Following two fatal shootings last week, the entire Virgin Islands community must take an unequivocal stand against violence and recommit to stamping it out over the long term with sustained collaborative action.

Police have recorded six homicides in 2018, a rate that is already much too close to last year’s record 10. This is scary. The 2017 homicide rate was nearly 36 per 100,000 people, some six times the global average. This number represented a deeply troubling increase from the previous eight years, when the territory typically saw between two and four killings, a rate of seven to 14 per 100,000, which is already much too high.

What is causing this plague? That is a complicated question, but recent court cases suggest that part of the problem is the drug trade and other criminal enterprises whose participants live and die by the bullet — and sometimes destroy the lives of innocent bystanders. Such criminality is a cancer that is destroying too many of the territory’s impressionable young men, and it must be stopped.

Police, who are on the front lines, are frustrated with their working conditions.

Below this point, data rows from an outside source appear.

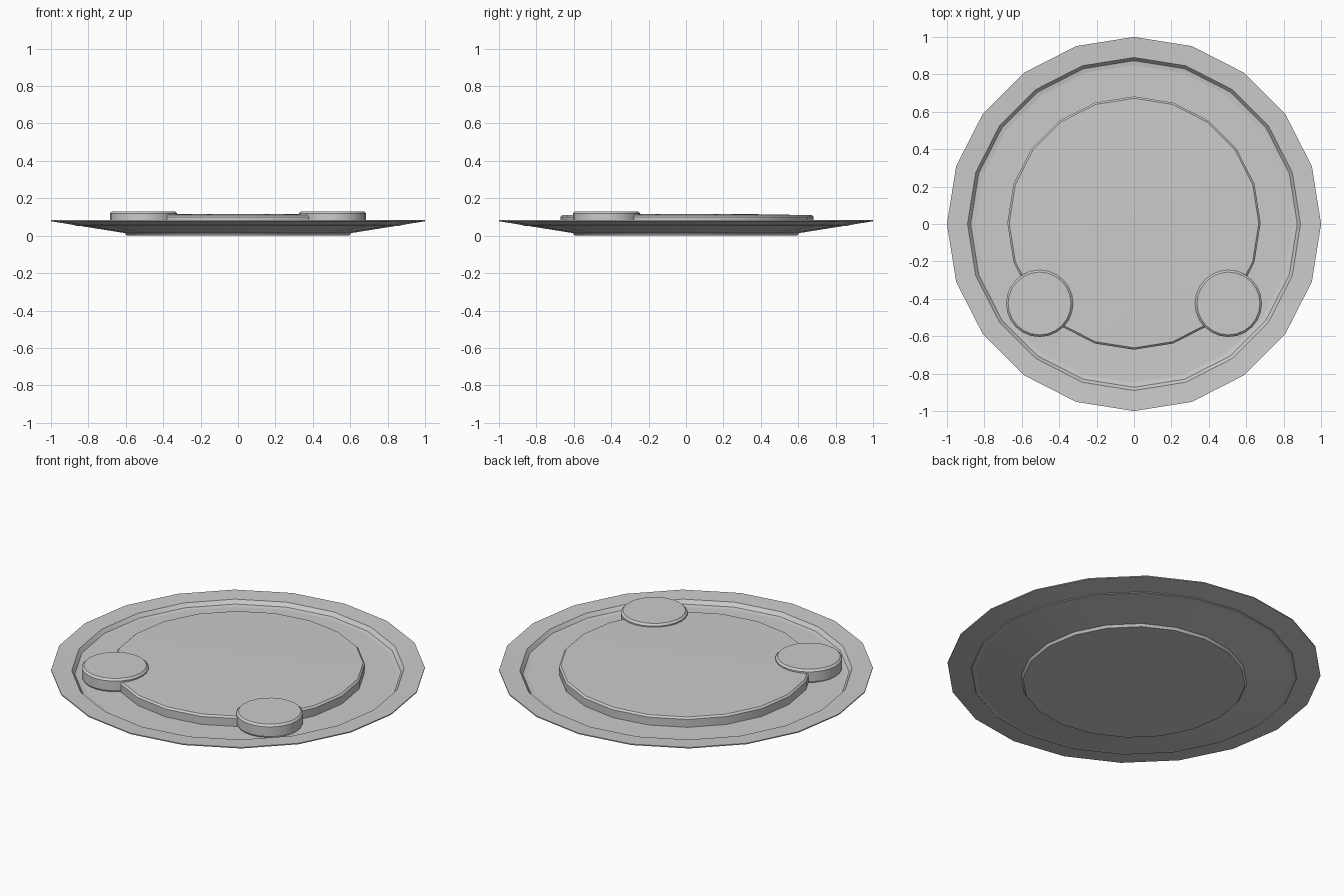
import bpy, math

if "Cube" in bpy.data.objects:
    bpy.data.objects.remove(bpy.data.objects["Cube"])


def lathe(name, profile, sides, loc=(0, 0, 0)):
    """Revolve an (r, z) profile whose first and last points lie on the axis."""
    verts, faces = [(0, 0, profile[0][1])], []
    rings = profile[1:-1]
    for r, z in rings:
        for i in range(sides):
            a = 2 * math.pi * i / sides
            verts.append((r * math.cos(a), r * math.sin(a), z))
    verts.append((0, 0, profile[-1][1]))
    last = len(verts) - 1
    top = 1 + (len(rings) - 1) * sides
    for i in range(sides):
        j = (i + 1) % sides
        faces.append((0, 1 + j, 1 + i))
        for k in range(len(rings) - 1):
            a, b = 1 + k * sides, 1 + (k + 1) * sides
            faces.append((a + i, a + j, b + j, b + i))
        faces.append((top + i, top + j, last))
    mesh = bpy.data.meshes.new(name)
    mesh.from_pydata(verts, [], faces)
    obj = bpy.data.objects.new(name, mesh)
    obj.location = loc
    bpy.context.collection.objects.link(obj)
    bpy.context.view_layer.objects.active = obj
    obj.select_set(True)
    bpy.ops.object.shade_smooth_by_angle(angle=math.radians(30))
    obj.select_set(False)
    return obj


# Plate: foot, sloping underside, thin flat rim and sunken well
lathe("plate", [(0, 0), (0.595, 0), (0.605, 0.014), (1.0, 0.077), (1.0, 0.083),
                (0.89, 0.078), (0.87, 0.053), (0, 0.05)], 20)

# Large flat round of food, slightly domed
lathe("large_round", [(0, 0.052), (0.675, 0.052), (0.677, 0.1), (0.667, 0.11),
                      (0.3, 0.116), (0, 0.117)], 20, (0, 0.005, 0))

# Two small discs resting on its front edge
for side, x in (("left", -0.505), ("right", 0.505)):
    lathe("small_disc_" + side, [(0, 0.053), (0.172, 0.053), (0.179, 0.065), (0.179, 0.119),
                                 (0.168, 0.13), (0, 0.13)], 24, (x, -0.425, 0))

Last week, their commissioner took the unusual step of complaining publicly about the government’s failure to restore the force’s facilities more than a year after Hurricane Irma.

He was right to do so: Most police buildings that were destroyed in last year’s storms — including the Road Town headquarters — still haven’t been repaired. The main police station is functioning, but it remains leaky, and vehicles are limited.

This situation is unacceptable, but lawmakers played politics for months instead of expeditiously passing the Recovery and Development Plan, which, thankfully, they finally passed last week, presumably helping to free up funding necessary to tackle such projects.

In order to keep the territory secure, police need adequate facilities, including buildings and vehicles. But that’s not enough. They also need community support, which too often is lacking.

After a murder, politicians, business leaders and other community members tend to get fired up, taking to social media and other public forums to express outrage. But a few days later, the noise typically dies down and potential witnesses fail to come forward. As a result, too many murders go unsolved even though residents sometimes know the identity of the perpetrators.

The VI must do better in responding to murder and other violent crime, particularly at a time when the economy is struggling to recover and jobs are harder to find.

This means reaching out to young people to help them find employment and other support, and it means launching new programmes to keep adolescents off the streets, among other measures.

Non-profit organisations can help. So can businesses, schools, churches and neighbourhood crime-prevention groups.

However, perhaps the most important step is for the community as a whole to steadfastly refuse to turn a blind eye to offences large and small.

Ultimately, it will take a long-term collaborative effort at all levels of society to demonstrate that violent crime will no longer be tolerated in this territory.